All counties in southern, midcoast, Down East and south-central Maine are at some risk of browntail moth exposures from now through July when the moths are active. The hairs can land anywhere, including on trees, gardens, lawns and decks. The hairs remain toxic in the environment for one to three years, and can be stirred up by activities like mowing, raking and sweeping, according to Maine Center for Disease Control spokesman Robert Long, whose organization has established a web page for the moth problem.

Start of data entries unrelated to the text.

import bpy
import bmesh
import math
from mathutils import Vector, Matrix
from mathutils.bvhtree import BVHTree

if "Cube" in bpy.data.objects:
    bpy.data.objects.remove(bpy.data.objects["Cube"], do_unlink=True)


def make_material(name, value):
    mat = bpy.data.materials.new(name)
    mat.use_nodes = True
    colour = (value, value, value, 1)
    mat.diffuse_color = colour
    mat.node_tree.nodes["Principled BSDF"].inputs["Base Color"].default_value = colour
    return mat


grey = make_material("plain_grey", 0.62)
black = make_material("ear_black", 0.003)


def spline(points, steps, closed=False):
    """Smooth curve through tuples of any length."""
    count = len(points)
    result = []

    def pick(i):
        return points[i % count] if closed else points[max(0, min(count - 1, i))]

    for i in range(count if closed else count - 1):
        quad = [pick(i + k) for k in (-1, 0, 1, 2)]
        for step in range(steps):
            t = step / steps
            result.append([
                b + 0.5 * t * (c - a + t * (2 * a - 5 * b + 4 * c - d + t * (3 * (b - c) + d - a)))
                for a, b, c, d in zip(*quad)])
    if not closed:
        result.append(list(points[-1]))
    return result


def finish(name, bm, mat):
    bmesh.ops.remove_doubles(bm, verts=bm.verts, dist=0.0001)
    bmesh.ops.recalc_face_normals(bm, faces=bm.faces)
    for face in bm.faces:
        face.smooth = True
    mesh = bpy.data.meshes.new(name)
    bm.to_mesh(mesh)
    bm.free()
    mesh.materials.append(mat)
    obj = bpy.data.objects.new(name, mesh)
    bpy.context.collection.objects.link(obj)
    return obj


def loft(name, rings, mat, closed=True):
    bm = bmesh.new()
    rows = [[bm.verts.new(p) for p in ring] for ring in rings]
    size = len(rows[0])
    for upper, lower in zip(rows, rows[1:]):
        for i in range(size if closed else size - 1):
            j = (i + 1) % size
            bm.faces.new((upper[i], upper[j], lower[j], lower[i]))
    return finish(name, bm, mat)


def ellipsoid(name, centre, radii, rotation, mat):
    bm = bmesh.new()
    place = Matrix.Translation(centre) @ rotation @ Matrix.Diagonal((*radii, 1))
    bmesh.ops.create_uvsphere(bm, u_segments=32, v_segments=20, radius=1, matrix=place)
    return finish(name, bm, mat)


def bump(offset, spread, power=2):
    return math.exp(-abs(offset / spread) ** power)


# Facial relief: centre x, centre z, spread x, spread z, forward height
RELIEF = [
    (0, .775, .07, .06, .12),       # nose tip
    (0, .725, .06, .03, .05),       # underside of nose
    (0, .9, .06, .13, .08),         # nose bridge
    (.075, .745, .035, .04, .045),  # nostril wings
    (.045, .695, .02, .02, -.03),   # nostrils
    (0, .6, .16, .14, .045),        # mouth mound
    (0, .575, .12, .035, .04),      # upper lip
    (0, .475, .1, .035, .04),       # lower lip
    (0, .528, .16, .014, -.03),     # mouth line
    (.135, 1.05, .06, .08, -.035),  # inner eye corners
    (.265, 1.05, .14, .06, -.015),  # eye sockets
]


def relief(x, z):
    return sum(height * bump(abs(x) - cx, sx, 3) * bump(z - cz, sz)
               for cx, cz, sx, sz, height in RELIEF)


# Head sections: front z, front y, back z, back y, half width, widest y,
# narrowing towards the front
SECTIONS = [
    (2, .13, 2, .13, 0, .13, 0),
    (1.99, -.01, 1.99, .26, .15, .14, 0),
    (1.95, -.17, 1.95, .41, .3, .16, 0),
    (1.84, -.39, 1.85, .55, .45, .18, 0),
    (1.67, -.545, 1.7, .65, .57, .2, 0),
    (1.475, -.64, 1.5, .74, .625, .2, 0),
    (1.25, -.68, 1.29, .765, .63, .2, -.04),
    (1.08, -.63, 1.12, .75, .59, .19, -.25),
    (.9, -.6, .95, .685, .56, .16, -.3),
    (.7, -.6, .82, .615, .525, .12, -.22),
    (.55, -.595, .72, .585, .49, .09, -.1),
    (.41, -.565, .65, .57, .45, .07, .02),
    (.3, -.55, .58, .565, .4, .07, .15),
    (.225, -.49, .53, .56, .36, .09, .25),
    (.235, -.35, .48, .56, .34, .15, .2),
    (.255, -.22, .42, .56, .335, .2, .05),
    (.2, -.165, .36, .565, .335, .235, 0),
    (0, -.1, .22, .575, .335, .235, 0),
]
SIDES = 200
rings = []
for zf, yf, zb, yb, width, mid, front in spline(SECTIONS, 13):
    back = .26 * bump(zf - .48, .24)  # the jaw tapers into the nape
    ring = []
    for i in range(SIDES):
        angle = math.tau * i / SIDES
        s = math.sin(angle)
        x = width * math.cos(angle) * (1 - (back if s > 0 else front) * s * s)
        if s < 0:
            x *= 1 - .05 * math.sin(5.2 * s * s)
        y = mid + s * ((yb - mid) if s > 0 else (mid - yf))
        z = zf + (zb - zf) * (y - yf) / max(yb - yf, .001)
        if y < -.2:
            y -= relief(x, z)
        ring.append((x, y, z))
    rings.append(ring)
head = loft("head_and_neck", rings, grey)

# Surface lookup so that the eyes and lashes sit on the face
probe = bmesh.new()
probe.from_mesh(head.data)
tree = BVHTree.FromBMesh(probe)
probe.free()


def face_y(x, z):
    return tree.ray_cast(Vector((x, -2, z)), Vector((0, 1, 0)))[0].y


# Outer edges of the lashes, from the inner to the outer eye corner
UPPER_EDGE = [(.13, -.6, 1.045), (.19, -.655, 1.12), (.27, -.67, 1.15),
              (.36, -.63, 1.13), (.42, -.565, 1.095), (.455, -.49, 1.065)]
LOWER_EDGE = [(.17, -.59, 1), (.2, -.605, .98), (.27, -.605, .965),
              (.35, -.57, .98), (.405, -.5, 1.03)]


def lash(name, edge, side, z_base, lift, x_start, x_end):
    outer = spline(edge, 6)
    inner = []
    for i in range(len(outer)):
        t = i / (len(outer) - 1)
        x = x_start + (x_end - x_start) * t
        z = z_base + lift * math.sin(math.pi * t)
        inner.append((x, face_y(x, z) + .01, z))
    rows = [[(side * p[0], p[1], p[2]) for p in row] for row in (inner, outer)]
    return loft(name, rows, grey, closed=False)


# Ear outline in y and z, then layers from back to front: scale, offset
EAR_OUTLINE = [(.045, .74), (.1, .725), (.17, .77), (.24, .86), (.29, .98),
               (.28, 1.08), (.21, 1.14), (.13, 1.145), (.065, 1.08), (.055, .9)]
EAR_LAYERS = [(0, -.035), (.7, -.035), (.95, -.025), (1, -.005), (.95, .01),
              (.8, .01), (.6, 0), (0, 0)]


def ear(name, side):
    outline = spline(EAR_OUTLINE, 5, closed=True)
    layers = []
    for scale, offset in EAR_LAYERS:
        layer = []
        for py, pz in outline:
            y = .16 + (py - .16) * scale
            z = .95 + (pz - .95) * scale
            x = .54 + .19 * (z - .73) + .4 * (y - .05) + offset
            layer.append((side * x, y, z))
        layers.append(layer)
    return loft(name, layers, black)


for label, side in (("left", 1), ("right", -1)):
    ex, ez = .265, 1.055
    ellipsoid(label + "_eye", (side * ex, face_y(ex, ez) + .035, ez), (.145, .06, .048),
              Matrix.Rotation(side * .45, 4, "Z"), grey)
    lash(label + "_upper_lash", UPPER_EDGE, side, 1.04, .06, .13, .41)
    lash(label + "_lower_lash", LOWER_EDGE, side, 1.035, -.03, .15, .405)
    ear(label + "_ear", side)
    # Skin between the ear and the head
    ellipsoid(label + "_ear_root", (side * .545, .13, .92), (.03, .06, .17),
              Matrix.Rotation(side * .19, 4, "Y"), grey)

Most affected individuals develop a localized rash that lasts from a few hours to several days. In more sensitive individuals, the rash can be severe and last for weeks. Respiratory distress from inhaling the hairs can be serious. The rash and difficulty breathing result from both a chemical reaction to a toxin in the hairs and a physical irritation as the barbed hairs become embedded in the skin and airways.

But it’s not the first time that caterpillars have caused disruptions. In 2018, fuzzy caterpillars besieged a neighborhood in Blue Hill flooding the Mines Road between Second and Third ponds for weeks and causing a traffic advisory to be placed along those roads.

Steps Mainers can take to protect themselves from browntail moth hairs:

―- Avoid places infested by caterpillars. When performing activities outdoors that may stir up caterpillar hairs, choose damp days or wet vegetation with a hose. The moisture helps keep the hairs from becoming airborne.

—- Cover your face with a respirator, if available, and goggles. Take extra care to avoid activities that stir up hairs. If respirators are difficult to obtain, perform outdoor activities with a cloth face covering, which may reduce the risk of inhaling caterpillar hairs.

—- Wear long sleeves, pants and a hat and tightly secure clothing around the neck, wrists, and ankles.

—- Take cool showers and change clothes after outdoor activities in infested areas. Dry laundry inside during June and July to avoid hairs embedding into clothing.